Before I moved on to the next steps I drilled pocket holes around the top edges of each level so that in the future steps I could easily attach the countertop and the shelves. Here are some pictures showing that process (my daughter Haven drilled all the pocket holes…while in her Pajamas….proving that this is no big deal and everyone should feel comfortable taking on this project ):
Now that the basic structure is in place you can go ahead and attach the countertop. The countertop is made of three pieces of 2×10, each cut to 34 inches long. Depending on the dimensions of the room you have to work with you could use different boards to achieve the desired size of the counter-top. I used clamps to attach a guide to make sure I got a nice straight cut:
After I cut the 2x10s to the desired 34″ length I used KregJig HD pocket holes to fasten the two flat boards together. Here is what the HD jig looks like when set correctly:
The pocket holes are drilled just like the previous ones…they are just bigger and hold a larger pocket screw:
Here is the pattern I used for the pocket holes:
Once the two halves are connected I lined them up on top of the vanity, lined up the backsplash, clamped everything together and then used wood screws to attach the backsplash. Here are some pictures of that process:
Be sure to attach the top so it is flush with the back and centered on the left and right sides:
I waited to attach the bottom shelves so I would have easy access for the drill while fastening the countertop using the underneath pocket holes. Once the countertop is on you can attach the bottom shelves:
You are almost done! At this point, before attaching the sink and plumbing, you should go ahead and sand/stain/paint/finish the vanity as desired. We stained ours with Minwax Ebony. Here is what it looked like before and after being stained:
After the vanity stain is dry its time to add the sink. We had planned to use a galvanized metal bucket but it wouldn’t drain properly so we ended up going with a standard vessel sink. The sink or bucket will need to be centered on a drilled hole in the countertop:
We purchased the sink on Amazon. Its a Decolav 1435-CWH Round Vitreous China Tapered and Angled Above-Counter Vessel with Overflow, White
The faucet will be coming directly out of the wall. I plan to build another one of these for the Guest Bathroom where the faucet comes out of the sink or the vanity. I will include those instructions when I write that post. At the time of writing this, the vanity bath is not yet finished. I will hopefully be able to get some pictures of the faucet being installed and will come back and add those pictures here later if I do. As for the drain assembly, its super easy. The drain comes apart, slides into the hole in the sink, and then has an attachment that is tightened from underneath the sink:

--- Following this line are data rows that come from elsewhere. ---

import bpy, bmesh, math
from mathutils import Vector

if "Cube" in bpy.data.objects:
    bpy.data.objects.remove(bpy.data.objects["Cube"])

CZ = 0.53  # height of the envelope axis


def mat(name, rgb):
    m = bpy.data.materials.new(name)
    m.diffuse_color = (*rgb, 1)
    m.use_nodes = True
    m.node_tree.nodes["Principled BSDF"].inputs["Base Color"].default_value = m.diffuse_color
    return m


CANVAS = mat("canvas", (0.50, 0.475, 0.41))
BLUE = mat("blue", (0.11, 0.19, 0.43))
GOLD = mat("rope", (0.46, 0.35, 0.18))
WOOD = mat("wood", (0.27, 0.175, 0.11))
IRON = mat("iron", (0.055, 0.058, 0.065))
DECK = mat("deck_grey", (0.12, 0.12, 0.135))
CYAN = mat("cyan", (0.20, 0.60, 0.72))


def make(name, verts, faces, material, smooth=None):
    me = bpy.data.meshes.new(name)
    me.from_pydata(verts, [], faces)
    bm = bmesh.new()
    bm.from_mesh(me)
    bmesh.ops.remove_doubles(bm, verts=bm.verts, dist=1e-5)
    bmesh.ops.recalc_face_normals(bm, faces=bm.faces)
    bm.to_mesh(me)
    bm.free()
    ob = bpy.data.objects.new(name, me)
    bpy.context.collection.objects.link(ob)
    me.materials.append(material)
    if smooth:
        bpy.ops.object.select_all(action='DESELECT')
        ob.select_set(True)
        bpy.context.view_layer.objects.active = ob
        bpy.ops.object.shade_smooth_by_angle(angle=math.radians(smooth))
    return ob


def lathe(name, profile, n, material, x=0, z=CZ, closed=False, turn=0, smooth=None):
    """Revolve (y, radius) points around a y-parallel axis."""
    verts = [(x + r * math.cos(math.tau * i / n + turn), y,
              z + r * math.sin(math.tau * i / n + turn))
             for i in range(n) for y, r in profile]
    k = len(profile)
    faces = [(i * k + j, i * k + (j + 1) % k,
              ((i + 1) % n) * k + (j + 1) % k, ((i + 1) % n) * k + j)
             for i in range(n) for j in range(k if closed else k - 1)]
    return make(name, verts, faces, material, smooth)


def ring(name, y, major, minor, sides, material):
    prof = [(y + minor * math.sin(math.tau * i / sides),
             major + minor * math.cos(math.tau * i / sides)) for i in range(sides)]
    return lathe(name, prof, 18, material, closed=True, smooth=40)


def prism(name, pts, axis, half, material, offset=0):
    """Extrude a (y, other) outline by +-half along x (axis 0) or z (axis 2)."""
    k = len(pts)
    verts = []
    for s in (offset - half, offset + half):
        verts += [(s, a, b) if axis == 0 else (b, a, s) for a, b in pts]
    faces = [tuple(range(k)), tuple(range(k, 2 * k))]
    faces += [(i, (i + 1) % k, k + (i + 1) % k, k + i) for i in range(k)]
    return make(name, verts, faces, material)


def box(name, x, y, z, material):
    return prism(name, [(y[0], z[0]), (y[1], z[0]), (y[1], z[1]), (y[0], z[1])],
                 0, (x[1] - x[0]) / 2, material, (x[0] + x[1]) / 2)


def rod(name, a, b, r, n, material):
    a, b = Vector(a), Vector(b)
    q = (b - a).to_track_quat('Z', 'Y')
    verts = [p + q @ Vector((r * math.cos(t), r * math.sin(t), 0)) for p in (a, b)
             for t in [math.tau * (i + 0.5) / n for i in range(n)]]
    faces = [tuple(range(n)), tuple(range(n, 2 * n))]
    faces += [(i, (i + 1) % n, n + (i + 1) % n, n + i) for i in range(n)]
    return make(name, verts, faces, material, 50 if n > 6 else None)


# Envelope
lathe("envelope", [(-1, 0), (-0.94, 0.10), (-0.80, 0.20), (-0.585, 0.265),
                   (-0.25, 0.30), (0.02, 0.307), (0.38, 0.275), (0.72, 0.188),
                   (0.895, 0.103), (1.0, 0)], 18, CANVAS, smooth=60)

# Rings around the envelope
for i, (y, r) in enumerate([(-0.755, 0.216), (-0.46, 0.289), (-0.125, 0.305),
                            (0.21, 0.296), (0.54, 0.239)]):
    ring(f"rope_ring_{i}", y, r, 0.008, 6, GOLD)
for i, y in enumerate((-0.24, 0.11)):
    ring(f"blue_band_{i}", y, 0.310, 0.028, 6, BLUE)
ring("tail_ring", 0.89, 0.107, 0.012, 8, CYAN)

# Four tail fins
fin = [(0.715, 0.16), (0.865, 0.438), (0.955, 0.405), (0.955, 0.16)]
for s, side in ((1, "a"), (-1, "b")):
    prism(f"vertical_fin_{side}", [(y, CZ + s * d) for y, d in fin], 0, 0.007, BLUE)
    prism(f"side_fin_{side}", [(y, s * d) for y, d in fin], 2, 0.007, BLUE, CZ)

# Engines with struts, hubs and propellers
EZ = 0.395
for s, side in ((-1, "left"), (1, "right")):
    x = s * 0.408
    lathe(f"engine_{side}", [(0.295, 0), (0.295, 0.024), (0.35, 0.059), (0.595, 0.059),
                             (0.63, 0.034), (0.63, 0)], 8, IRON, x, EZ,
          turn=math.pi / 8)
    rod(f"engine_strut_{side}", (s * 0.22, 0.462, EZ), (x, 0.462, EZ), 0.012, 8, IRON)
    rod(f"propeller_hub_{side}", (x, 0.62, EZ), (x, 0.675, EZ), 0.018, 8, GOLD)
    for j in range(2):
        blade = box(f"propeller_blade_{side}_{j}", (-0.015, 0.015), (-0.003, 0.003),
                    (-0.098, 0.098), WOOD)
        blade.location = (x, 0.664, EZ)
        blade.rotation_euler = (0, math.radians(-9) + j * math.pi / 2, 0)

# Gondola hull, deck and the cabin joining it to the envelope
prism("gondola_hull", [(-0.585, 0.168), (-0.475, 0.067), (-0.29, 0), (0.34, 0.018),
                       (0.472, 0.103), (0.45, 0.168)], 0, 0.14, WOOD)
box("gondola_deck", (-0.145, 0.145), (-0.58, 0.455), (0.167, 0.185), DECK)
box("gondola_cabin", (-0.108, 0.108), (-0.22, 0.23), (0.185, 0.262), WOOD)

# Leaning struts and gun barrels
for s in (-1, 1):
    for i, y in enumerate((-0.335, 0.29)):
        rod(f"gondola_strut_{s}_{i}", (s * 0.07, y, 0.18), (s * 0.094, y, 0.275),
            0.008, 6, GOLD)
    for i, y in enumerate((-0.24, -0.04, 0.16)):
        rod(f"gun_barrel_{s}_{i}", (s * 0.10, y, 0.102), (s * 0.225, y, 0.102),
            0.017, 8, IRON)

Making the hole in the countertop is a little bit tricker but wasn’t as hard as I thought it would be. First, you identify the location of the sink and mark a hole. Drill a pilot hole in that location. You then use a special drill attachment to cut the hole…I used a Lenox Tools 3-Inch Speed Slot Arbored Hole Saw. Here are what the steps look like:
Bethany recently finished applying the polyurethane so the vanity is all set for the new house. I will update this post in the future with the final product once its installed. Here is where it will be going:
Here is what it looks like today in our garage while we wait for the construction of our new home to finish:
If you would like to see the pictures of this vanity in the finished house there is another post with pictures of all the final installed bathroom vanities HERE.
If you are looking for plans for the Guest Bathroom vanity, the plans are exactly the same as above but just longer cuts for the boards.
If you would like the Sketchup file for the Guest Vanity you can download it here:
You will need to install sketchup first to view the file. The file will allow you to see all the dimensions and is also easily modifiable if you want to customize it to meet your own requirements. If you have any questions please leave a reply to this post and I will answer your questions.